Safe food is of primary concern to everyone. The recent prevalence of contaminants and adulterated, counterfeit or fraudulent food has led to an increase in public awareness and government regulations. Although newsworthy cases highlight contaminants at high levels, even low concentration levels can be dangerous such as arsenic (As) in baby food or selenium (Se) in solid and liquid supplements.
No food manufacturer wants heavy metals or other dangerous elements to end up in their products. However, they can enter production through intentional or incidental adulterants, such as lead (Pb) and chromium (Cr) in colorants or arsenic (As) and bromine (Br) from pesticides. It’s important to ensure these contaminants are not present at any stage of food production.
XRF provides fast, nondestructive elemental analysis of food, from starting materials to end products, as liquids, powders, solids and tissues. Our XRF analyzer portfolio includes high-throughput lab-based ED-XRF and WD-XRF, point-and-shoot handheld XRF, micro-XRF, and ultra-trace analysis TXRF spectrometers.
Handheld XRF can be used to screen for heavy metals during the food production process – whether to assess the level of metals present in raw ingredients or in finished foodstuffs prior to packaging – allowing producers to ensure their product is safe for consumers.
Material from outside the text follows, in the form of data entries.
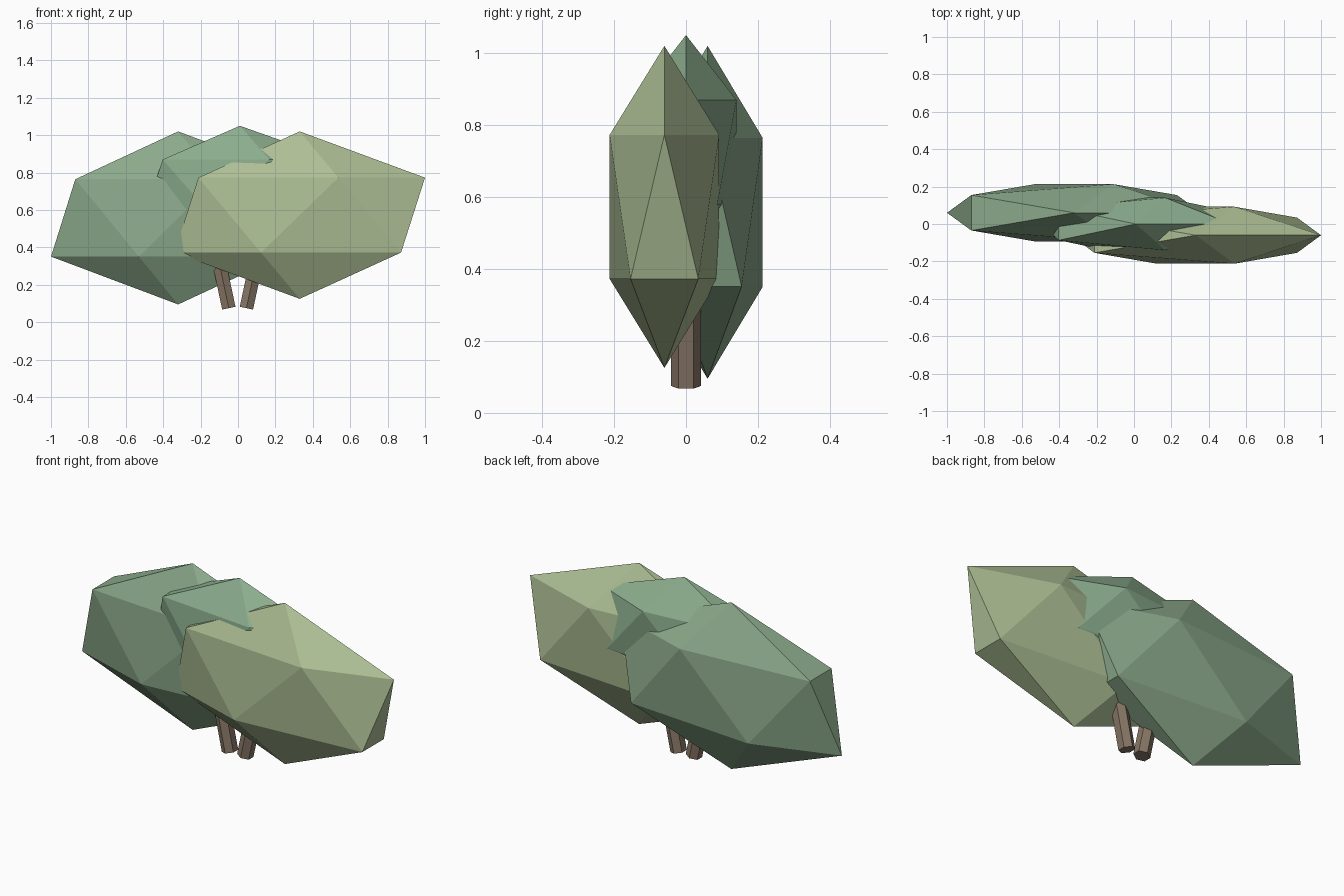
import bpy
from math import radians, sin, cos

if "Cube" in bpy.data.objects:
    bpy.data.objects.remove(bpy.data.objects["Cube"])


def material(name, color):
    m = bpy.data.materials.new(name)
    m.diffuse_color = (*color, 1)
    m.use_nodes = True
    m.node_tree.nodes["Principled BSDF"].inputs["Base Color"].default_value = m.diffuse_color
    return m


def finish(name, mat):
    ob = bpy.context.object
    ob.name = name
    ob.data.materials.append(mat)


def foliage(name, center, radii, mat):
    bpy.ops.mesh.primitive_ico_sphere_add(subdivisions=1, radius=1, location=center)
    bpy.context.object.scale = radii
    finish(name, mat)


def trunk(name, base_x, lean, mat, base_z=0.075, length=0.5):
    a = radians(lean)
    center = (base_x + sin(a) * length / 2, 0, base_z + cos(a) * length / 2)
    bpy.ops.mesh.primitive_cylinder_add(vertices=6, radius=0.042, depth=length,
                                        location=center, rotation=(0, a, 0))
    finish(name, mat)


light_green = material("light_leaves", (0.42, 0.52, 0.30))
mid_green = material("mid_leaves", (0.26, 0.42, 0.27))
dark_green = material("dark_leaves", (0.26, 0.40, 0.26))
bark = material("bark", (0.24, 0.18, 0.13))

# Three overlapping faceted leaf clumps
foliage("right_foliage", (0.33, -0.06, 0.5725), (0.749, 0.179, 0.4475), light_green)
foliage("left_foliage", (-0.32, 0.06, 0.5575), (0.76, 0.18, 0.4625), dark_green)
foliage("middle_foliage", (0.01, 0.0, 0.724), (0.57, 0.165, 0.326), mid_green)

# Two six-sided trunks leaning apart
trunk("left_trunk", -0.049, -12, bark)
trunk("right_trunk", 0.045, 12, bark)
The portable nature of handheld XRF systems means they can be used to screen foodstuffs during the production process with only limited sample preparation required, allowing production to take place continuously, which saves time and increases efficiency. Bruker’s portable and handheld XRF devices can be calibrated especially for the detection of low levels of heavy metals such as mercury, lead, arsenic, and cadmium for food safety control, and can be configured for non-expert use with simple pass or fail tests – helping ensure that food products meet the required standards to designate them as safe for consumption.
How to use handheld and portable XRF (HH-XRF , pXRF) to to identify physical contamination in food products
How to use XRF spectral fingerprinting to ID physical contamination in food products